Supplied records >>
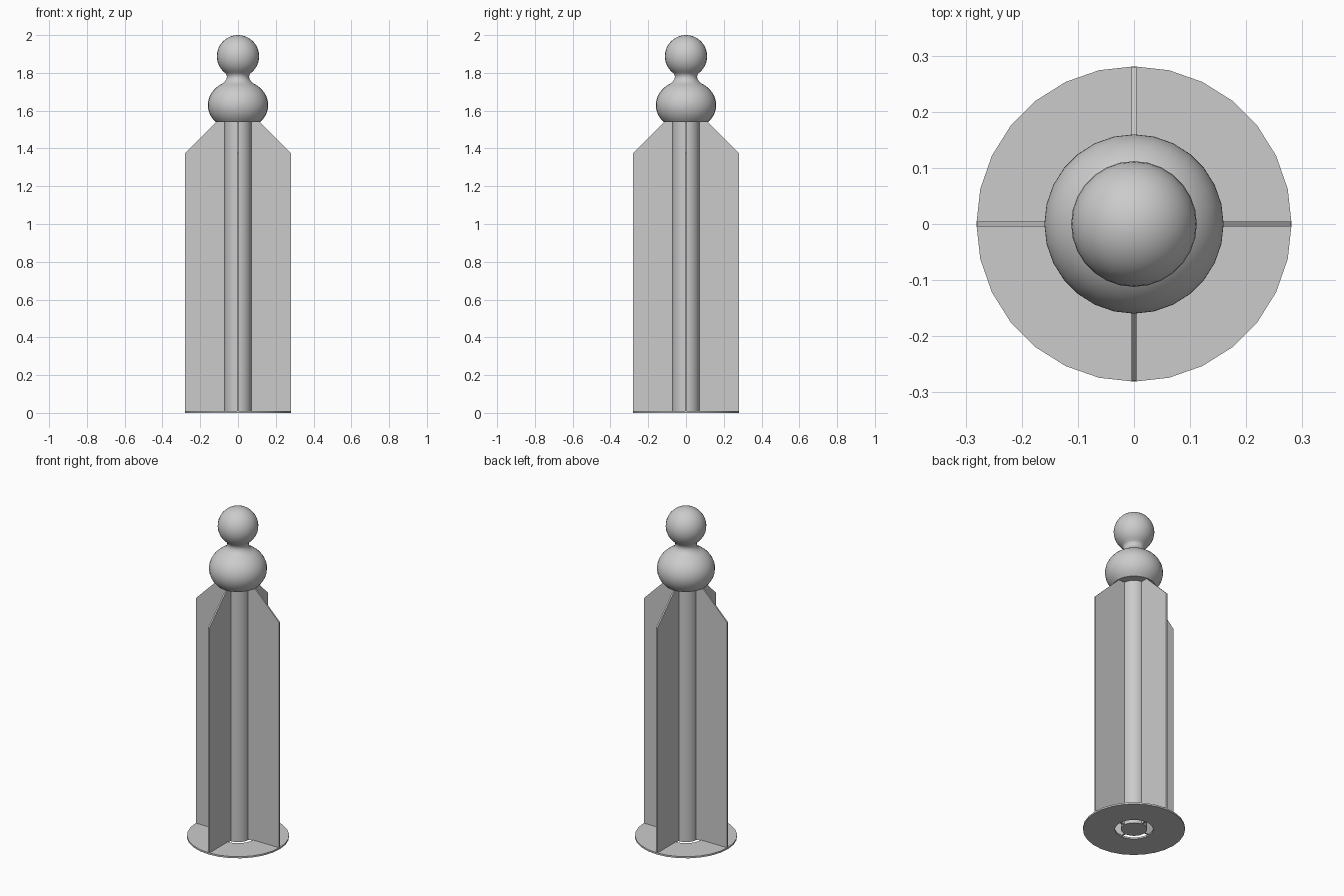
import bpy, bmesh, math
from mathutils import Matrix, Vector

if "Cube" in bpy.data.objects:
    bpy.data.objects.remove(bpy.data.objects["Cube"], do_unlink=True)

SIDES = 28
BASE_T = 0.01

grey = bpy.data.materials.new("light grey")
grey.use_nodes = True
COLOUR = (0.6, 0.6, 0.6, 1)
grey.diffuse_color = COLOUR
grey.node_tree.nodes["Principled BSDF"].inputs["Base Color"].default_value = COLOUR


def finish(name, bm):
    """Turn a bmesh into a smooth-shaded object with sharp edges kept."""
    bmesh.ops.remove_doubles(bm, verts=bm.verts, dist=1e-5)
    bmesh.ops.recalc_face_normals(bm, faces=bm.faces)
    mesh = bpy.data.meshes.new(name)
    bm.to_mesh(mesh)
    bm.free()
    mesh.materials.append(grey)
    obj = bpy.data.objects.new(name, mesh)
    bpy.context.collection.objects.link(obj)
    bpy.ops.object.select_all(action="DESELECT")
    obj.select_set(True)
    bpy.context.view_layer.objects.active = obj
    bpy.ops.object.shade_smooth_by_angle(angle=math.radians(35))
    return obj


def lathe(name, profile, closed=False):
    """Spin (radius, height) points around the z axis."""
    bm = bmesh.new()
    verts = [bm.verts.new((r, 0, z)) for r, z in profile]
    pairs = list(zip(verts, verts[1:]))
    if closed:
        pairs.append((verts[-1], verts[0]))
    edges = [bm.edges.new(p) for p in pairs]
    bmesh.ops.spin(bm, geom=verts + edges, cent=(0, 0, 0), axis=(0, 0, 1),
                   angle=math.tau, steps=SIDES, use_merge=True)
    return finish(name, bm)


def arc(radius, half_height, centre, start, end, steps):
    """Profile points on an ellipse, from one latitude to another."""
    angles = [math.radians(start + (end - start) * i / steps) for i in range(steps + 1)]
    return [(radius * math.cos(a), centre + half_height * math.sin(a)) for a in angles]


# Thin ring at the foot
lathe("base_ring", [(0.105, 0), (0.281, 0), (0.281, BASE_T), (0.105, BASE_T)], closed=True)

# Central rod
lathe("rod", [(0, 0.001), (0.072, 0.001), (0.072, 1.56), (0, 1.56)])

# Turned finial: flat-bottomed bulb, narrow neck and ball
bulb = arc(0.16, 0.133, 1.63, -42, 52, 12)
neck = [(0.082, 1.744), (0.069, 1.755), (0.061, 1.768), (0.059, 1.78), (0.062, 1.792)]
ball = arc(0.112, 0.112, 1.888, -53, 90, 16)
lathe("finial", [(0, bulb[0][1])] + bulb + neck + ball)

# Four upright fins with sloping shoulders
outline = [(0.05, BASE_T / 2), (0.28, BASE_T / 2), (0.28, 1.375), (0.105, 1.55), (0.05, 1.55)]
for i, name in enumerate(("left_fin", "back_fin", "right_fin", "front_fin")):
    bm = bmesh.new()
    face = bm.faces.new([bm.verts.new((x, -0.0045, z)) for x, z in outline])
    side = bmesh.ops.extrude_face_region(bm, geom=[face])
    moved = [v for v in side["geom"] if isinstance(v, bmesh.types.BMVert)]
    bmesh.ops.translate(bm, verts=moved, vec=Vector((0, 0.009, 0)))
    bmesh.ops.rotate(bm, verts=bm.verts, cent=(0, 0, 0),
                     matrix=Matrix.Rotation(i * math.pi / 2, 3, "Z"))
    finish(name, bm)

Task to carry out >>
Find the line with "points on an" in the entries above. Retype it and each line after it, exactly, through the line with "side = bmesh.ops.extrude_face_region(bm, geom=[face])", and stop there.

Task response >>
    """Profile points on an ellipse, from one latitude to another."""
    angles = [math.radians(start + (end - start) * i / steps) for i in range(steps + 1)]
    return [(radius * math.cos(a), centre + half_height * math.sin(a)) for a in angles]


# Thin ring at the foot
lathe("base_ring", [(0.105, 0), (0.281, 0), (0.281, BASE_T), (0.105, BASE_T)], closed=True)

# Central rod
lathe("rod", [(0, 0.001), (0.072, 0.001), (0.072, 1.56), (0, 1.56)])

# Turned finial: flat-bottomed bulb, narrow neck and ball
bulb = arc(0.16, 0.133, 1.63, -42, 52, 12)
neck = [(0.082, 1.744), (0.069, 1.755), (0.061, 1.768), (0.059, 1.78), (0.062, 1.792)]
ball = arc(0.112, 0.112, 1.888, -53, 90, 16)
lathe("finial", [(0, bulb[0][1])] + bulb + neck + ball)

# Four upright fins with sloping shoulders
outline = [(0.05, BASE_T / 2), (0.28, BASE_T / 2), (0.28, 1.375), (0.105, 1.55), (0.05, 1.55)]
for i, name in enumerate(("left_fin", "back_fin", "right_fin", "front_fin")):
    bm = bmesh.new()
    face = bm.faces.new([bm.verts.new((x, -0.0045, z)) for x, z in outline])
    side = bmesh.ops.extrude_face_region(bm, geom=[face])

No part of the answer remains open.